Start of INPUT FOR THIS TASK
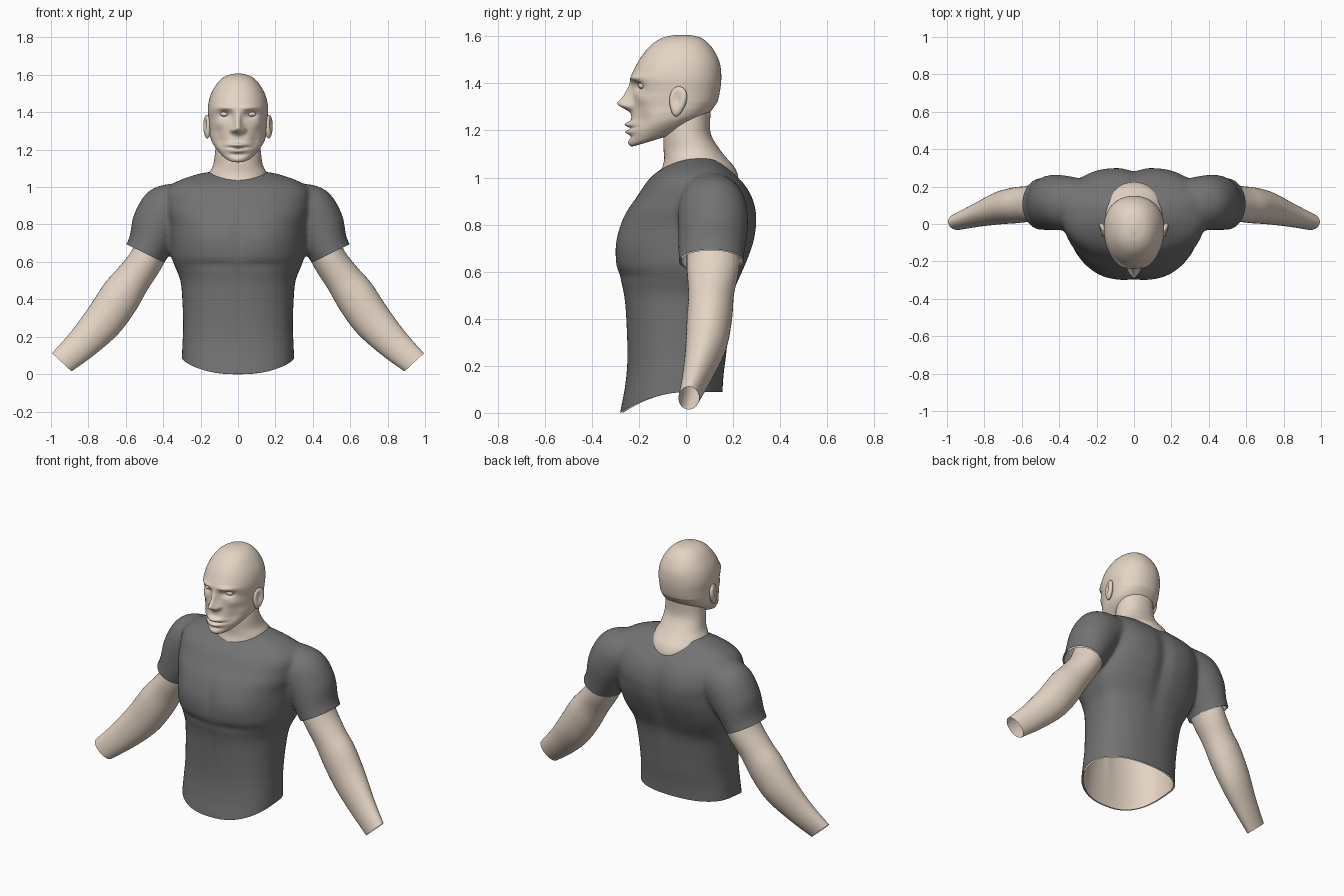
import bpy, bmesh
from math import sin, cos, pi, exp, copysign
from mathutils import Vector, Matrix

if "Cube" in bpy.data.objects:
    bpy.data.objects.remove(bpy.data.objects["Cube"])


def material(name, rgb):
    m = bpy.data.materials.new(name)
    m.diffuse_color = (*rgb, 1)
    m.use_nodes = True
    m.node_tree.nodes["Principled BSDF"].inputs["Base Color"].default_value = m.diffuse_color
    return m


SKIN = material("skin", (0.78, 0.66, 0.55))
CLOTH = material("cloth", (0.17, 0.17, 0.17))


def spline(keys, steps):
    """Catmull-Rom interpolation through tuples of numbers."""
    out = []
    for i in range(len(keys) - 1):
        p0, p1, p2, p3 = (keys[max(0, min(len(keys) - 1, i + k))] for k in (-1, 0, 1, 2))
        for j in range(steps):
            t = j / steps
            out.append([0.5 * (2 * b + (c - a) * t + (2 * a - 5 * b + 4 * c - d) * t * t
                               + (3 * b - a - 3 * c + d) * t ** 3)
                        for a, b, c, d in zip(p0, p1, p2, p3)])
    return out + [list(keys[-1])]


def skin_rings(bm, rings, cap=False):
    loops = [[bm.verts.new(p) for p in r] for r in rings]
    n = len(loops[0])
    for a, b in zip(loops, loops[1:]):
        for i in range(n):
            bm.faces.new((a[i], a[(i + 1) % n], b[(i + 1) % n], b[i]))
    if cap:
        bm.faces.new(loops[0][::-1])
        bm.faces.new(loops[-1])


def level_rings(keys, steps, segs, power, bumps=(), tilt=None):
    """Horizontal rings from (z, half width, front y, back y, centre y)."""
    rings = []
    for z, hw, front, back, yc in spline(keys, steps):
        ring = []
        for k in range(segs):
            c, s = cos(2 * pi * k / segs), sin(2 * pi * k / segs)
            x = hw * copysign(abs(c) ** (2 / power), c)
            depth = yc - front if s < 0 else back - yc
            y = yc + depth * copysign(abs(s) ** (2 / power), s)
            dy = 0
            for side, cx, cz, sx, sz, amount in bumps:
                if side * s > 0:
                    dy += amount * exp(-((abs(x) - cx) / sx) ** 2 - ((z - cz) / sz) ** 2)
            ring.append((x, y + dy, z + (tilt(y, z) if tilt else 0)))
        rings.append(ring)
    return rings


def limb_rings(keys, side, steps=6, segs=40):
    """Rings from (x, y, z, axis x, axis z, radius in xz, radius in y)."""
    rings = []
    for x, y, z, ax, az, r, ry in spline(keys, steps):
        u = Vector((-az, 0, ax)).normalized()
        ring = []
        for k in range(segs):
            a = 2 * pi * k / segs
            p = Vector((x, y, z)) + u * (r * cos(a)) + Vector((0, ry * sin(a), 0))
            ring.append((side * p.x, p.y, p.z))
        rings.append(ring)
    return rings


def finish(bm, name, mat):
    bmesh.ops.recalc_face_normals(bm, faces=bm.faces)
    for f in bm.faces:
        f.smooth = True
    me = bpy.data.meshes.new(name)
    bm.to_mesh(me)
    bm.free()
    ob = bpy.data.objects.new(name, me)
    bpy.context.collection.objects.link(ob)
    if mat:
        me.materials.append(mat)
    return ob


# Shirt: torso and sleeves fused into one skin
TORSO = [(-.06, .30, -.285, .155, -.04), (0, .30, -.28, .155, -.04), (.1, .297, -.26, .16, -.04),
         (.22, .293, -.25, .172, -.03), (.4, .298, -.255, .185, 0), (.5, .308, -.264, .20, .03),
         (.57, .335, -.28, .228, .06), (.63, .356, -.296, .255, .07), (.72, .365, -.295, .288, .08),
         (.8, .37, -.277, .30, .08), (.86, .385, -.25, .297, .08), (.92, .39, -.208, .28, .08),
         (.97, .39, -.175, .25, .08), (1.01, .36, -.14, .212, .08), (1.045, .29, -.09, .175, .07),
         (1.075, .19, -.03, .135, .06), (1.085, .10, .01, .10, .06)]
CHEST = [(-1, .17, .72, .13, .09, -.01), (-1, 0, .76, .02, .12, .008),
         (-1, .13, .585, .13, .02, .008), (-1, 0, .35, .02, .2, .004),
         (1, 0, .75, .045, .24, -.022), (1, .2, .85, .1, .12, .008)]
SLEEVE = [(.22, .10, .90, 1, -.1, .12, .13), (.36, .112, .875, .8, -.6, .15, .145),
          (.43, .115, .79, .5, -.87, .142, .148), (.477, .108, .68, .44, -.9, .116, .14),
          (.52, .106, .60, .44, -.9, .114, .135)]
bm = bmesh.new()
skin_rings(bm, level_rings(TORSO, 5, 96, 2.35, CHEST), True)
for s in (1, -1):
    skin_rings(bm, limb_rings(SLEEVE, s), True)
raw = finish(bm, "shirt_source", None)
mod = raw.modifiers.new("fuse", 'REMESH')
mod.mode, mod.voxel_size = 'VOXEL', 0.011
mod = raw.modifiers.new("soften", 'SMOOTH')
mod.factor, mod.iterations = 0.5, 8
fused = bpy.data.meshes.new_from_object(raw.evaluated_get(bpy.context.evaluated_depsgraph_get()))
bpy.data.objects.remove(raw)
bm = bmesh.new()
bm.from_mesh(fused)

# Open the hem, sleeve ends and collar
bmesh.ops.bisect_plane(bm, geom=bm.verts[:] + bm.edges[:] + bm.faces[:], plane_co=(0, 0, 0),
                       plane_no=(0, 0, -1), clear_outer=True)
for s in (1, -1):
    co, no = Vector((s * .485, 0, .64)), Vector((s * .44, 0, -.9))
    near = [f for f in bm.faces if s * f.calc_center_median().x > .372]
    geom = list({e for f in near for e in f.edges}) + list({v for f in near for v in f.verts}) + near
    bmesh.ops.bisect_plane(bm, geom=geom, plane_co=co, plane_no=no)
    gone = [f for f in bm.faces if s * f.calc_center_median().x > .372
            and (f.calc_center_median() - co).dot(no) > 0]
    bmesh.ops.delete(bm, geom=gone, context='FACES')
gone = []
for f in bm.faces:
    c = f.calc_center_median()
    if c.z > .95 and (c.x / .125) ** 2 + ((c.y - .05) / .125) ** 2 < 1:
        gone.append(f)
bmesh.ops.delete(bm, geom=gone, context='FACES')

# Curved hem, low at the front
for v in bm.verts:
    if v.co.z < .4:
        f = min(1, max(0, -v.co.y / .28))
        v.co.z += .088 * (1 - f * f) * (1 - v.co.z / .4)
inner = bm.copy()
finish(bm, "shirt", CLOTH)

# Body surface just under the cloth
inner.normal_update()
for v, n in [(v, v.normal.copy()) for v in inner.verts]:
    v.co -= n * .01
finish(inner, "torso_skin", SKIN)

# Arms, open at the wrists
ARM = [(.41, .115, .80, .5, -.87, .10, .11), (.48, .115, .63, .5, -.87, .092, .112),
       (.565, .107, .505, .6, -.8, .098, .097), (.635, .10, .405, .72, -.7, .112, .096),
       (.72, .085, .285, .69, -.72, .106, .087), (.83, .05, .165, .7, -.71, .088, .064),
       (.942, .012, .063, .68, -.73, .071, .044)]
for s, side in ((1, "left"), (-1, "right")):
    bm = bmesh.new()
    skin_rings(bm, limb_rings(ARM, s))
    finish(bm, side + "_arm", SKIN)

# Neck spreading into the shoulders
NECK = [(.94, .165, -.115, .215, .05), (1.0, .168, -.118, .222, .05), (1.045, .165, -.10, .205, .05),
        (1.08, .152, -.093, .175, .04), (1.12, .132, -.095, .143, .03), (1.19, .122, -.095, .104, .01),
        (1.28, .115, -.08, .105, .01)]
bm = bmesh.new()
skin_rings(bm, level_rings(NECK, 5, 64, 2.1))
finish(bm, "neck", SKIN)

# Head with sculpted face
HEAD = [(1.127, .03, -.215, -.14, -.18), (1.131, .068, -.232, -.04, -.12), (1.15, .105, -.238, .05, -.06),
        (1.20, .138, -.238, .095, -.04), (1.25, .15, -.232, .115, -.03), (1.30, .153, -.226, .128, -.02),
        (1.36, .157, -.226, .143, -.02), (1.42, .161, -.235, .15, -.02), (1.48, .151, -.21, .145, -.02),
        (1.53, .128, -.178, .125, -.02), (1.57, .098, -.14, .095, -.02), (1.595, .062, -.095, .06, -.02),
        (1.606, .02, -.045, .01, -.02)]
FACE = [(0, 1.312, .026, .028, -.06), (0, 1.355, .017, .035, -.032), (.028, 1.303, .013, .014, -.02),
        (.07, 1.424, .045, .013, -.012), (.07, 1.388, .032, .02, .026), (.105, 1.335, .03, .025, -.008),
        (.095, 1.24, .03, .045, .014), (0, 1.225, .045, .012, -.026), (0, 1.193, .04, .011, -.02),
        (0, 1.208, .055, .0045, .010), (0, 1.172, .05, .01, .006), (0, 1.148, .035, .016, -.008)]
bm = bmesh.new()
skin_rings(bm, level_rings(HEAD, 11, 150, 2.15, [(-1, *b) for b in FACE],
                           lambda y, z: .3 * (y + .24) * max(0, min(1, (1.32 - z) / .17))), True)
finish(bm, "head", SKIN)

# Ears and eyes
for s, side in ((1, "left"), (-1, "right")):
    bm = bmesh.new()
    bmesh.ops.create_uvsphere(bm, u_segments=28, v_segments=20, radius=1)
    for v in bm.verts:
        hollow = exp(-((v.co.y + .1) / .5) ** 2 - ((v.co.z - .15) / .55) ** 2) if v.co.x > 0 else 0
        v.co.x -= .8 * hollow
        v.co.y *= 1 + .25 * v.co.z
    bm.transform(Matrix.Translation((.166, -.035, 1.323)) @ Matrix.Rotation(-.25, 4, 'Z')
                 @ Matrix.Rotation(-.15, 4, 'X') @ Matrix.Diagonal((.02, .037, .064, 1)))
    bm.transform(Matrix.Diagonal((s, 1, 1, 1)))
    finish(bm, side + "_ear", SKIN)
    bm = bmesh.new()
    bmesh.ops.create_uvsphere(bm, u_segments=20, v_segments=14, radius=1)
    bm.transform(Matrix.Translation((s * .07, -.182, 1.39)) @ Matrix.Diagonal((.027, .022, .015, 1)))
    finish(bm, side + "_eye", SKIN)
End of INPUT FOR THIS TASK
Start of INPUT FOR THIS TASK
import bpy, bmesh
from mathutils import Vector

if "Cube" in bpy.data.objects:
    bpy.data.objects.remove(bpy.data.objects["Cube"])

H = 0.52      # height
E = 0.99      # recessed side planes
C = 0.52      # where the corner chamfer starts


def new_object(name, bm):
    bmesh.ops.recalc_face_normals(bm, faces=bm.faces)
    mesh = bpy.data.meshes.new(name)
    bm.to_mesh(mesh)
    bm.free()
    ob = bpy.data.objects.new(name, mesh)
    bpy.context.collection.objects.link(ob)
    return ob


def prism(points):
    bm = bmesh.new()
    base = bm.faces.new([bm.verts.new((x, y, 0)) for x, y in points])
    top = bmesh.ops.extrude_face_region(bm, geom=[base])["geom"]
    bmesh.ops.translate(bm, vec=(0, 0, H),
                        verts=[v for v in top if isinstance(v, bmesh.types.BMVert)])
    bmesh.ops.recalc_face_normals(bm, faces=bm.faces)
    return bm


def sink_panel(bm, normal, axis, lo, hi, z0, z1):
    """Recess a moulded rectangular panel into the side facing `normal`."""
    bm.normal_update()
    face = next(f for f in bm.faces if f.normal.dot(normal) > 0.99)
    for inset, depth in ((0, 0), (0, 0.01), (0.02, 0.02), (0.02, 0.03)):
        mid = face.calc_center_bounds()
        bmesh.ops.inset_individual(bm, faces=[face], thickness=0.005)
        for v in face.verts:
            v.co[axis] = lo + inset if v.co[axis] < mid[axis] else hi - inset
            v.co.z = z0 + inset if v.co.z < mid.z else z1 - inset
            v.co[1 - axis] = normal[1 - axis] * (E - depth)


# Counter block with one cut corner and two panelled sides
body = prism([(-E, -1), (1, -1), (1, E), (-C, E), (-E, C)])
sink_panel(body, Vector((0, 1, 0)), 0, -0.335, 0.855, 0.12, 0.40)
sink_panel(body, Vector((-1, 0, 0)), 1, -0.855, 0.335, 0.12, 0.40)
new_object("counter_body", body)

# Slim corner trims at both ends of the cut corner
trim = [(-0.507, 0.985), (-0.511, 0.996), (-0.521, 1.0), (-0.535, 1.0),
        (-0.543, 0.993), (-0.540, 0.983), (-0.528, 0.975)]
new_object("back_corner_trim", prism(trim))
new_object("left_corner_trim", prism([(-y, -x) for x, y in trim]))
End of INPUT FOR THIS TASK
_YOUR GOAL_:
What lines in the data above carry "fused"? Return them all.

_EXERCISE RESPONSE_:
# Shirt: torso and sleeves fused into one skin
fused = bpy.data.meshes.new_from_object(raw.evaluated_get(bpy.context.evaluated_depsgraph_get()))
bm.from_mesh(fused)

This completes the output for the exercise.